Problem: What is needed here is an exact repetition of the records below, beginning at the line that has "from math import sin, cos, pi, radians" and stopping after the line that has "steel.diffuse_color = GREY".

★ ★ ★ ★ ★ ★ ★

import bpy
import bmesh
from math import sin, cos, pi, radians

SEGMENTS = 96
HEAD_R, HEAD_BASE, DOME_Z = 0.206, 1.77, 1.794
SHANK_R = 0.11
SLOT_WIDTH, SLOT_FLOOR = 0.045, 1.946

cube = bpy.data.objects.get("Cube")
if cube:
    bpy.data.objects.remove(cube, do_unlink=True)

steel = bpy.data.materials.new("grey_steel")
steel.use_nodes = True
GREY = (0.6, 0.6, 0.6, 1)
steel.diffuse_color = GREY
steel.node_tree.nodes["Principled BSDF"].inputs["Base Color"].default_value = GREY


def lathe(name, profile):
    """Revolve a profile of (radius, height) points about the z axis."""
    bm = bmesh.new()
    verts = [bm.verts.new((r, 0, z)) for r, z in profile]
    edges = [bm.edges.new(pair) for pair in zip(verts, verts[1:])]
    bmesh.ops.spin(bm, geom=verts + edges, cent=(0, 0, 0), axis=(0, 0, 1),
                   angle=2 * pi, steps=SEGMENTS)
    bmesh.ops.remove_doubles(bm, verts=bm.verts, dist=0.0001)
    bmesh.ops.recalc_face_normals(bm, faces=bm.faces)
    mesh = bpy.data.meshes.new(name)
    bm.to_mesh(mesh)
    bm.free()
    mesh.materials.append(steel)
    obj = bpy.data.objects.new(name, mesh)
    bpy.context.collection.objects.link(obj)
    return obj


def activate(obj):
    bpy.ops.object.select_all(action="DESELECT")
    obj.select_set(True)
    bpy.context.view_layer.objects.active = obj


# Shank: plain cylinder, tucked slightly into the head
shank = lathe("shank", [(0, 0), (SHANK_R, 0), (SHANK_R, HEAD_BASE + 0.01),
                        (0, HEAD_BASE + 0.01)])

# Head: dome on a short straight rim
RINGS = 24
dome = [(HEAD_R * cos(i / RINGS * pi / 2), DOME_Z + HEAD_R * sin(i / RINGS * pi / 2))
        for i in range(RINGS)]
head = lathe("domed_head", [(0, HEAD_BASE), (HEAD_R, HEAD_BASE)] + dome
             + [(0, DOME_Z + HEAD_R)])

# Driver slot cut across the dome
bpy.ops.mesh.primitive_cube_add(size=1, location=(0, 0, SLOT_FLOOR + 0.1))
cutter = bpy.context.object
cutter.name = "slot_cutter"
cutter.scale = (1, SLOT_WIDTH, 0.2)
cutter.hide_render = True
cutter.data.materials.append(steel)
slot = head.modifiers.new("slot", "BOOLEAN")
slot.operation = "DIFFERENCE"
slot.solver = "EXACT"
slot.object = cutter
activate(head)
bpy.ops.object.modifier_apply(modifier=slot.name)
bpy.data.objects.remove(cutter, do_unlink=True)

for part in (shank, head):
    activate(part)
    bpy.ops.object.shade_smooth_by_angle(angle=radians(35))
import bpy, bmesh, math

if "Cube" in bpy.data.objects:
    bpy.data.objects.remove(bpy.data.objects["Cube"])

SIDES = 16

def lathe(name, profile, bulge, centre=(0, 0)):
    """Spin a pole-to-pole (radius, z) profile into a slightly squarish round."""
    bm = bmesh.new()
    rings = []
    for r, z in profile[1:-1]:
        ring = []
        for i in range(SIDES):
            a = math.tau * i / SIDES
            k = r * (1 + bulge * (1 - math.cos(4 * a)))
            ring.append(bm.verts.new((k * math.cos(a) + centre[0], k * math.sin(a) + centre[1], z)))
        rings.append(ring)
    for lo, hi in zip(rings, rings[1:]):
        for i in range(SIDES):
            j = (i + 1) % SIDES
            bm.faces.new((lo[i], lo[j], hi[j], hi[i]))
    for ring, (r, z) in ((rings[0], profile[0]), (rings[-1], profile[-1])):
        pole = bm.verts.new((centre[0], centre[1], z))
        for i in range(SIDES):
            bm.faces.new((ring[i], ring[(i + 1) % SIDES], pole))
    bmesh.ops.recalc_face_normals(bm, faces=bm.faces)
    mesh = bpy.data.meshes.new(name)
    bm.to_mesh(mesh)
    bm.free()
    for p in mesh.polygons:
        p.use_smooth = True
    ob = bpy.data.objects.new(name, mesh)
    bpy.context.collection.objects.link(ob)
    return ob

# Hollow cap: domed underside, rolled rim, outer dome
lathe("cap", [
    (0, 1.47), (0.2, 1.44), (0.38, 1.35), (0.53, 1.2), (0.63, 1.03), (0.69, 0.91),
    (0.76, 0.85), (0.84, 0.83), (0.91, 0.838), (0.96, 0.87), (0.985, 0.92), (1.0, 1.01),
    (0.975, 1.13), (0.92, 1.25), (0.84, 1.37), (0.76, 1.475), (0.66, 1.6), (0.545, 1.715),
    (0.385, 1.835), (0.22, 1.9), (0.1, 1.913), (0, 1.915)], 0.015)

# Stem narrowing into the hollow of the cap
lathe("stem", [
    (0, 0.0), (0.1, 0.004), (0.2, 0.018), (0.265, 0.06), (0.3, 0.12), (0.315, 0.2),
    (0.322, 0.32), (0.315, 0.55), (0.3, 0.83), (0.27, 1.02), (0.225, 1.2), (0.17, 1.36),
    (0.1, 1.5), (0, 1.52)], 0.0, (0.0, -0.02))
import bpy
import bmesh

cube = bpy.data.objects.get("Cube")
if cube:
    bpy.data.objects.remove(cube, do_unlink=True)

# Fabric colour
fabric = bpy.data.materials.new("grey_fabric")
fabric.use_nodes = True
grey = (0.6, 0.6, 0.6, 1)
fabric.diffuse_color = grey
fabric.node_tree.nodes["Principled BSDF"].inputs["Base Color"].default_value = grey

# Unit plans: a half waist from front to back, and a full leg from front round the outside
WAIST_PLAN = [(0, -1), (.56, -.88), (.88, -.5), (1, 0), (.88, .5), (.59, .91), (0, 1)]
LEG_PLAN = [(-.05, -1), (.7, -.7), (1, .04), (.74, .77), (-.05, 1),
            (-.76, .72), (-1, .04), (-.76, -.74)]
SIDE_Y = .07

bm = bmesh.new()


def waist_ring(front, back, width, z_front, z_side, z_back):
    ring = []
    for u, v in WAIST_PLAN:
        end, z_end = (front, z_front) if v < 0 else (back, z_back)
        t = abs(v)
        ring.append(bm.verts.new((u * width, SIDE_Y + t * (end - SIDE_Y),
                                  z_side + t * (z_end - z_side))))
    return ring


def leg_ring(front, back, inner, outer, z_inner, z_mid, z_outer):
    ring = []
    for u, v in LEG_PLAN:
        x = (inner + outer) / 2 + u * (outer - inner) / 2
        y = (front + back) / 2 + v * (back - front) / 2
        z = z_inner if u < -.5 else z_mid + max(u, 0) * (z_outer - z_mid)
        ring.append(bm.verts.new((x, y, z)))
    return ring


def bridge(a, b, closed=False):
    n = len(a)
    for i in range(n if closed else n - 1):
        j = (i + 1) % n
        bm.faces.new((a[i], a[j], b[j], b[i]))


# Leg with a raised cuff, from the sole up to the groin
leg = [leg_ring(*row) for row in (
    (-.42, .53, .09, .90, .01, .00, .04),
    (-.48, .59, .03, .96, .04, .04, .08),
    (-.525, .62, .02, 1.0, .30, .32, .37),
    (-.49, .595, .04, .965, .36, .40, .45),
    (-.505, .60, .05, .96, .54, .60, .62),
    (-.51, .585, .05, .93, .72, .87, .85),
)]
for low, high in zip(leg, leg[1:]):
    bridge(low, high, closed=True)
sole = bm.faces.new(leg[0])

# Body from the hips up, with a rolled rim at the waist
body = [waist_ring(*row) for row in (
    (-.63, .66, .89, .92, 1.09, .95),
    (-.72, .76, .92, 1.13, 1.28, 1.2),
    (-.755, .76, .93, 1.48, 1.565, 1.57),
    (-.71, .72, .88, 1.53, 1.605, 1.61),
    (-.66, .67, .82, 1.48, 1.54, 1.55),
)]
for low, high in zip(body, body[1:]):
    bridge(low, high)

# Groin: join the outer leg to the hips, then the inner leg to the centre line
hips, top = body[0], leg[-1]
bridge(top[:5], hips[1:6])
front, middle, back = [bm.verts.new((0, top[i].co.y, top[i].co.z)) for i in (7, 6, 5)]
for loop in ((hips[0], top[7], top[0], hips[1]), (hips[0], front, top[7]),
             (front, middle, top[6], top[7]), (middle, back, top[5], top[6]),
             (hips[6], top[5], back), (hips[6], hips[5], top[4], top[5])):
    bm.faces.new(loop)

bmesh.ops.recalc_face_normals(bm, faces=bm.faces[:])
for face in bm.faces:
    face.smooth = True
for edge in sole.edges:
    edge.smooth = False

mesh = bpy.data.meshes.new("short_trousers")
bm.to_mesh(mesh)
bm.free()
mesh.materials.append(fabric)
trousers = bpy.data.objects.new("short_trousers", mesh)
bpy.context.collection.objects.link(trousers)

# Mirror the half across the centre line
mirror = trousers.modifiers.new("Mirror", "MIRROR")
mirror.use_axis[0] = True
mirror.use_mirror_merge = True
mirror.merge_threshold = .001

★ ★ ★ ★ ★ ★ ★

Response:
from math import sin, cos, pi, radians

SEGMENTS = 96
HEAD_R, HEAD_BASE, DOME_Z = 0.206, 1.77, 1.794
SHANK_R = 0.11
SLOT_WIDTH, SLOT_FLOOR = 0.045, 1.946

cube = bpy.data.objects.get("Cube")
if cube:
    bpy.data.objects.remove(cube, do_unlink=True)

steel = bpy.data.materials.new("grey_steel")
steel.use_nodes = True
GREY = (0.6, 0.6, 0.6, 1)
steel.diffuse_color = GREY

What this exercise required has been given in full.